There are 8 prime numbers between 1 and 20: 2, 3, 5, 7, 11, 13, 17, and 19.  The other numbers between 1 and 20 are composite, since:

• 12 = 2*1*3 = 22*3
• 14 = 2*7
• 15 = 3*5
• 16 = 2*2*2*2 = 24
• 18 = 2*3*3 = 2*32
• 20 = 2*2*5 = 22*5

### How Many Prime Numbers Are There Between 1 & 100?

There are 25 prime numbers between 1 and 100:

• 2
• 3
• 5
• 7
• 11
• 13
• 17
• 19
• 23
• 29
• 31
• 37
• 41
• 43
• 47
• 53
• 59
• 61
• 67
• 71
• 73
• 79
• 83
• 89
• 97

### How Many Prime Numbers Are There Between 1 & 1000?

There are 168 prime numbers between 1 and 1000.  The largest prime number less than 1000 is 997.

### How Many Prime Numbers Are Even?

There is only one even prime number: 2.  We can prove this as follows:

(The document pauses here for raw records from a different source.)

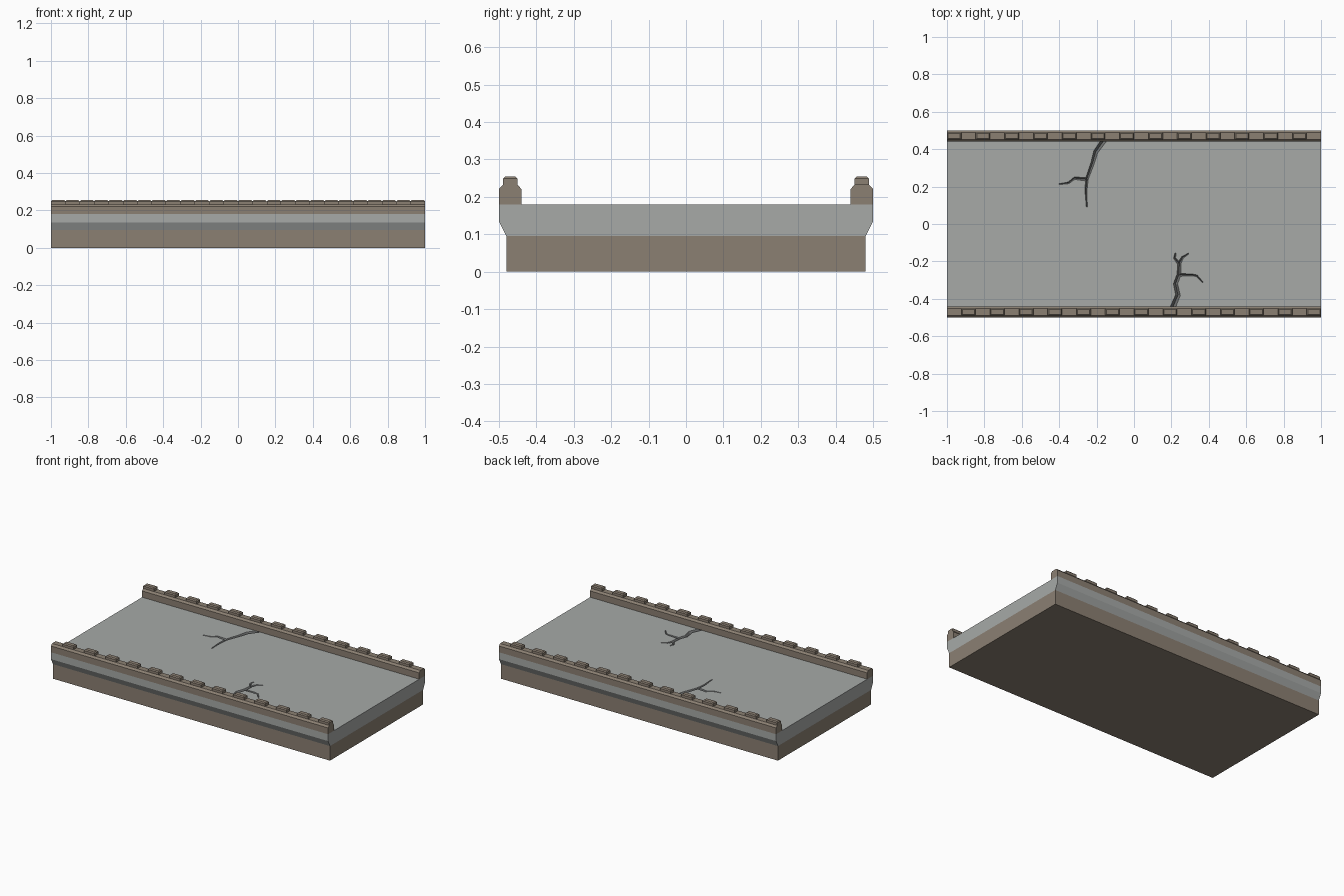
import bpy, bmesh
from mathutils import Vector

if "Cube" in bpy.data.objects:
    bpy.data.objects.remove(bpy.data.objects["Cube"])


def material(name, rgb):
    m = bpy.data.materials.new(name)
    m.diffuse_color = (*rgb, 1)
    m.use_nodes = True
    m.node_tree.nodes["Principled BSDF"].inputs["Base Color"].default_value = m.diffuse_color
    return m


BROWN = material("brown stone", (0.26, 0.216, 0.171))
GREY = material("grey paving", (0.385, 0.40, 0.39))
DARK = material("dark crack", (0.16, 0.165, 0.165))


def finish(bm, name, mats):
    bmesh.ops.recalc_face_normals(bm, faces=bm.faces)
    me = bpy.data.meshes.new(name)
    bm.to_mesh(me)
    bm.free()
    for m in mats:
        me.materials.append(m)
    ob = bpy.data.objects.new(name, me)
    bpy.context.collection.objects.link(ob)
    return ob


def loft(bm, rings, mat_index=0):
    """Join closed rings of equal length and cap both ends."""
    vs = [[bm.verts.new(p) for p in r] for r in rings]
    n = len(vs[0])
    faces = [bm.faces.new(vs[0]), bm.faces.new(vs[-1])]
    for a, b in zip(vs, vs[1:]):
        for i in range(n):
            j = (i + 1) % n
            faces.append(bm.faces.new((a[i], a[j], b[j], b[i])))
    for f in faces:
        f.material_index = mat_index


def profile_bar(name, prof, mats):
    """Extrude a y-z profile along the full length."""
    bm = bmesh.new()
    loft(bm, [[(x, y, z) for y, z in prof] for x in (-1, 1)])
    return finish(bm, name, mats)


# foundation and paved deck
profile_bar("foundation", [(-.48, 0), (.48, 0), (.48, .095), (-.48, .095)], [BROWN])
deck = profile_bar("deck", [(-.48, .095), (.48, .095), (.5, .135), (.5, .18),
                            (-.5, .18), (-.5, .135)], [GREY, DARK])

# curbs with chamfered tops, each carrying 13 raised blocks, rows staggered
STEP = 2 / 13
for side, label in ((-1, "front"), (1, "back")):
    prof = [(.44, .18), (.5, .18), (.5, .221), (.489, .233), (.451, .233), (.44, .221)]
    profile_bar(label + "_curb", [(side * y, z) for y, z in prof], [BROWN])
    bm = bmesh.new()
    for k in range(13):
        cx = side * (-1 + STEP * (k + .25))
        rings = []
        for z, inset in ((.231, 0), (.249, 0), (.255, .006)):
            hx, hy = STEP / 4 - inset, .019 - inset
            rings.append([(cx + sx * hx, side * .47 + sy * hy, z)
                          for sx, sy in ((-1, -1), (1, -1), (1, 1), (-1, 1))])
        loft(bm, rings)
    finish(bm, label + "_curb_blocks", [BROWN])

# cracks: tapered V-shaped grooves cut into the deck
BRANCHES = [
    ([(-.155, .455), (-.205, .385), (-.22, .33), (-.252, .24), (-.257, .175), (-.252, .09)], .028, .006),
    ([(-.249, .238), (-.318, .245), (-.35, .22), (-.40, .213)], .018, .005),
    ([(.205, -.452), (.235, -.38), (.222, -.32), (.24, -.27), (.243, -.205)], .028, .018),
    ([(.243, -.215), (.217, -.182), (.222, -.155)], .018, .006),
    ([(.241, -.213), (.26, -.178), (.292, -.158)], .018, .005),
    ([(.237, -.272), (.307, -.273), (.335, -.276), (.367, -.312)], .015, .006),
]
for n, (pts, w0, w1) in enumerate(BRANCHES):
    p = [Vector(q) for q in pts]
    rings = []
    for i, c in enumerate(p):
        d = (p[min(i + 1, len(p) - 1)] - p[max(i - 1, 0)]).normalized()
        w = w0 + (w1 - w0) * i / (len(p) - 1)
        s = Vector((-d.y, d.x)) * w / 2
        depth = w * .6
        rise = .002
        t = s * (1 + rise / depth)
        rings.append([(c.x + t.x, c.y + t.y, .18 + rise),
                      (c.x - t.x, c.y - t.y, .18 + rise),
                      (c.x, c.y, .18 - depth)])
    bm = bmesh.new()
    loft(bm, rings, 1)
    bmesh.ops.triangulate(bm, faces=bm.faces)
    cutter = finish(bm, f"crack_cutter_{n + 1}", [GREY, DARK])
    cutter.hide_render = True
    cutter.display_type = 'WIRE'
    mod = deck.modifiers.new(f"crack_{n + 1}", 'BOOLEAN')
    mod.operation = 'DIFFERENCE'
    mod.solver = 'EXACT'
    mod.object = cutter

• 2 is even, since we can write it as 2 = 2*1.  2 is also prime, since it only has 1 and itself as factors.
• Any other positive even number E has the form E = 2N, where N is an integer greater than 1.  Since E has factors of 1, 2, and N for N > 1, then E is composite (not prime).

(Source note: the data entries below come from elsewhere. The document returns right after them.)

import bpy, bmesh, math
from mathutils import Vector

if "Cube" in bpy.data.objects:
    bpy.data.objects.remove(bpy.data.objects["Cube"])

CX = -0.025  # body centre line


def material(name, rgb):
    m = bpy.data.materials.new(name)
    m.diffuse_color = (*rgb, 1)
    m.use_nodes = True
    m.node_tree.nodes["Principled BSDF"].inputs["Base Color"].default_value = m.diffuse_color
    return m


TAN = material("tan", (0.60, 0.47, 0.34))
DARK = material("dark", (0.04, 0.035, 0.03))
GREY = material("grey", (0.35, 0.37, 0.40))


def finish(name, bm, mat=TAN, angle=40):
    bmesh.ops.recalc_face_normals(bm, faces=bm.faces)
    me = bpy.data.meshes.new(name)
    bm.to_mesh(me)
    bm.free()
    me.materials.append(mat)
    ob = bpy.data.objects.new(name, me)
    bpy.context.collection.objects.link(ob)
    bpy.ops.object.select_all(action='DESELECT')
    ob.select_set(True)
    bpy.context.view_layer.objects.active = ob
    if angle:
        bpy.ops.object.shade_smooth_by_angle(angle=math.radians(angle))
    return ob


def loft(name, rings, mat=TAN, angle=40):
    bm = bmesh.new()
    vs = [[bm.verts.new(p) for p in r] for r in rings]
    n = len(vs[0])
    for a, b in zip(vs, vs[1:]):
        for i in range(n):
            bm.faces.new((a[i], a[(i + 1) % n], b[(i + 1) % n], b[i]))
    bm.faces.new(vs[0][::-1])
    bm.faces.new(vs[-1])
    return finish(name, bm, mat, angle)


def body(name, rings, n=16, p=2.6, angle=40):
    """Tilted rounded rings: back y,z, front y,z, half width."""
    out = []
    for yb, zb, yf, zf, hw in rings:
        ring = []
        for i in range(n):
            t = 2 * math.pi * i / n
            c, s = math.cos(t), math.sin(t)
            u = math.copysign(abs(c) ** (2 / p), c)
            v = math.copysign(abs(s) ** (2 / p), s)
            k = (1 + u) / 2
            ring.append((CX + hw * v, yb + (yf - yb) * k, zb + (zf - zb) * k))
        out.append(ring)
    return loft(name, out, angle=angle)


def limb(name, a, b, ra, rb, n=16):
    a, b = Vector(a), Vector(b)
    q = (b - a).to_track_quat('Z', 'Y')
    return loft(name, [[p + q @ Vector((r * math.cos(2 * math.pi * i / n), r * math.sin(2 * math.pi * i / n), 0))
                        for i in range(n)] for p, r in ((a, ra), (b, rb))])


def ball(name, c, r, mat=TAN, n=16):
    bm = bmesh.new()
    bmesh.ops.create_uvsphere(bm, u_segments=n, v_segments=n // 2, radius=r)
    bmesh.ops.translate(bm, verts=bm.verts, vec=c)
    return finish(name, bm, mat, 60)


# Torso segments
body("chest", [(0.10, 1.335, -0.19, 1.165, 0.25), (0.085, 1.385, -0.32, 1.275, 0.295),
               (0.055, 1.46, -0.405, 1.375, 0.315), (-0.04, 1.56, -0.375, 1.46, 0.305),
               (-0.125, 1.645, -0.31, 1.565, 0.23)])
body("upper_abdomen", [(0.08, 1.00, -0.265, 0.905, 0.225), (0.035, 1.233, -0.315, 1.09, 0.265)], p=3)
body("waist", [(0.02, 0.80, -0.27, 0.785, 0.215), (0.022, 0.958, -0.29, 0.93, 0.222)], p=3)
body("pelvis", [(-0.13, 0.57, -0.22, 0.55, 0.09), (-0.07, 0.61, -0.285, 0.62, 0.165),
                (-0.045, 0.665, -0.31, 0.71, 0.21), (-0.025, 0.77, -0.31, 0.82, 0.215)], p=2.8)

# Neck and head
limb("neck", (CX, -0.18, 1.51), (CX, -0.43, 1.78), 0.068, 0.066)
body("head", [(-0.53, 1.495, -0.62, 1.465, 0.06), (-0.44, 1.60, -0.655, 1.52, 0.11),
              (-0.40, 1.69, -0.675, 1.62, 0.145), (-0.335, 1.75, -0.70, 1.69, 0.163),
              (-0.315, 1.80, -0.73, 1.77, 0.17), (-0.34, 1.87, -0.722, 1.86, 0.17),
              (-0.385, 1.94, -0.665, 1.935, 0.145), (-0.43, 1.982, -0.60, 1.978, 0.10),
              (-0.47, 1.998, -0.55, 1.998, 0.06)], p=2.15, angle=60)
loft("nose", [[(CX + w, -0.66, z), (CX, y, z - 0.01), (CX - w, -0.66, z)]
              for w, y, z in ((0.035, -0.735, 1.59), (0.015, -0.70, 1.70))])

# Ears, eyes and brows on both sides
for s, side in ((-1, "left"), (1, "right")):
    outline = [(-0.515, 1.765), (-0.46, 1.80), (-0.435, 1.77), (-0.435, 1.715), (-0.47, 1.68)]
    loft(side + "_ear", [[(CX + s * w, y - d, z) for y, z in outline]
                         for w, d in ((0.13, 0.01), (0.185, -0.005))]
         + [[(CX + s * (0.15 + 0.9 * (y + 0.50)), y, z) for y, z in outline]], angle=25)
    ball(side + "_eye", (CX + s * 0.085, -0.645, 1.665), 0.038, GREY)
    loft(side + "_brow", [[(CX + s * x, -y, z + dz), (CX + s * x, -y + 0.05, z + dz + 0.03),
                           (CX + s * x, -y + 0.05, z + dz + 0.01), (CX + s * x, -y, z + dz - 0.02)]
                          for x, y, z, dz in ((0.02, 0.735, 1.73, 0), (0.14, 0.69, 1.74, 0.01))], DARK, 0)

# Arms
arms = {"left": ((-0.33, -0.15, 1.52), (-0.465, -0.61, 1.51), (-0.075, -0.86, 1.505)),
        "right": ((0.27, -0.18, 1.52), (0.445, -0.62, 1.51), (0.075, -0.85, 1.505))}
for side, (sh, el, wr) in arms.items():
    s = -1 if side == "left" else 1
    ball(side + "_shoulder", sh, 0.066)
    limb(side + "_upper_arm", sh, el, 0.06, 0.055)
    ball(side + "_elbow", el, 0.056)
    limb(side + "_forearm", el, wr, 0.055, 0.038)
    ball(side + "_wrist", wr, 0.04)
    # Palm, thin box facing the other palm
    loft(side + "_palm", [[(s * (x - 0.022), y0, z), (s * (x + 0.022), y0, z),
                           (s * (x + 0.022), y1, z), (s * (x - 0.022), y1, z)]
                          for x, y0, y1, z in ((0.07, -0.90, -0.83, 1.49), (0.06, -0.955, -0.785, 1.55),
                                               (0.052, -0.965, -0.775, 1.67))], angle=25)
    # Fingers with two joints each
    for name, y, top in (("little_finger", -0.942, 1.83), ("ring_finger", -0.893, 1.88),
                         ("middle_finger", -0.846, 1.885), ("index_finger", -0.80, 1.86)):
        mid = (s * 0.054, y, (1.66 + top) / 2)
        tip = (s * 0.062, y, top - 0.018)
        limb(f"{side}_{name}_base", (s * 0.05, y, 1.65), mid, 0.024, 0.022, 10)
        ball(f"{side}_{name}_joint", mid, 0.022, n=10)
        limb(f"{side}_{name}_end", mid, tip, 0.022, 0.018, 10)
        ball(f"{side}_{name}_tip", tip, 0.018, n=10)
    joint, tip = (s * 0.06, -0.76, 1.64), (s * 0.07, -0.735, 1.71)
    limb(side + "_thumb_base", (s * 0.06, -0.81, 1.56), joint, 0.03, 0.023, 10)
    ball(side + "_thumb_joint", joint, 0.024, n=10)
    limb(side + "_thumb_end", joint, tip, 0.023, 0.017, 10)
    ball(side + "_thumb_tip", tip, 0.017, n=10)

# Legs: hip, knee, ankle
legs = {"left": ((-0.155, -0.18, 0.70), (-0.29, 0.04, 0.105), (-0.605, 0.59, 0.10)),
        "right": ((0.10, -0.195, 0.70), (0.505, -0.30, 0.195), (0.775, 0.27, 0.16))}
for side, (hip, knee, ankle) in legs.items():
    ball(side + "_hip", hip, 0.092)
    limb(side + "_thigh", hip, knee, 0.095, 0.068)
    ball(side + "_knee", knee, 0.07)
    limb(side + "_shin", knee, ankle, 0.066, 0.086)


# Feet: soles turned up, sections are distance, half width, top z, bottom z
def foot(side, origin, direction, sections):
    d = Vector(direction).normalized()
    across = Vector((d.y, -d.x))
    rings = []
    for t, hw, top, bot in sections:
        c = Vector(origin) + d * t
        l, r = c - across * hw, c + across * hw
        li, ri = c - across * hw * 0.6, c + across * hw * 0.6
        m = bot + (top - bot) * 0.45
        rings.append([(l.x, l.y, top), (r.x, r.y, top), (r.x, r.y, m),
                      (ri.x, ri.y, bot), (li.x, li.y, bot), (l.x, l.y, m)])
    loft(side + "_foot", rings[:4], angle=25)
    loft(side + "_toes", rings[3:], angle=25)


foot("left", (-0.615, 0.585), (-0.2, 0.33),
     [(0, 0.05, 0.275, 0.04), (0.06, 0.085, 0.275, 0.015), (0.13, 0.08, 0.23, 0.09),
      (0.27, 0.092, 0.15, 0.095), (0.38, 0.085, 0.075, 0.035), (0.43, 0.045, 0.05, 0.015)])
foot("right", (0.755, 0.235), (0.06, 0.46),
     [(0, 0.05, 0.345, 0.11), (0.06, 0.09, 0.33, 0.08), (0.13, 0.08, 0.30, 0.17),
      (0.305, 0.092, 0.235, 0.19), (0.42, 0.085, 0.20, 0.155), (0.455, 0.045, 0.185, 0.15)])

So, no other even number besides 2 is prime.  Thus, 2 is the only even prime number.

Another way to say this is that 2 is the only prime number divisible by 2.  Every prime number other than 2 is an odd prime.

Similarly, 3 is the only prime number divisible by 3, and 5 is the only prime number divisible by 5, and so forth.

### What Are Twin Primes?

A pair of twin primes P and P + 2 are both prime and are only 2 units apart (that is, one is 2 greater than the other).

Some examples of twin primes are:

• 3 and 5
• 5 and 7
• 11 and 13
• 17 and 19
• 29 and 31
• 41 and 43

The twin prime conjecture suggests that there are infinitely many pairs of twin primes.  However, this remains to be proven.

### How Many Numbers Between 1 & N Are Relatively Prime To N?

Two integers M and N are relatively prime (also called coprime or mutually prime) if the only common factor of M and N is 1.  In other words, M and N are relatively prime if they share no common prime factor.

For example, 10 and 21 are relatively prime, since 10 = 2*5 and 21 = 3*7.  Since there is no overlap between {2, 5} and {3, 7}, 10 and 21 are relatively prime.

Note that two distinct prime numbers are automatically relatively prime.  Also, every number from 1 to P – 1 is relatively prime to a prime number P.

If we want to find out how many numbers are relatively prime to N, we can use Euler’s totient function (or Euler’s phi function).

For a prime number P, there are P – 1 positive integers that are relatively prime to P (the numbers 1, 2, … , P – 1).

## Conclusion

Now you know how many prime numbers there are (infinitely many!) and a little more about how to come to this conclusion.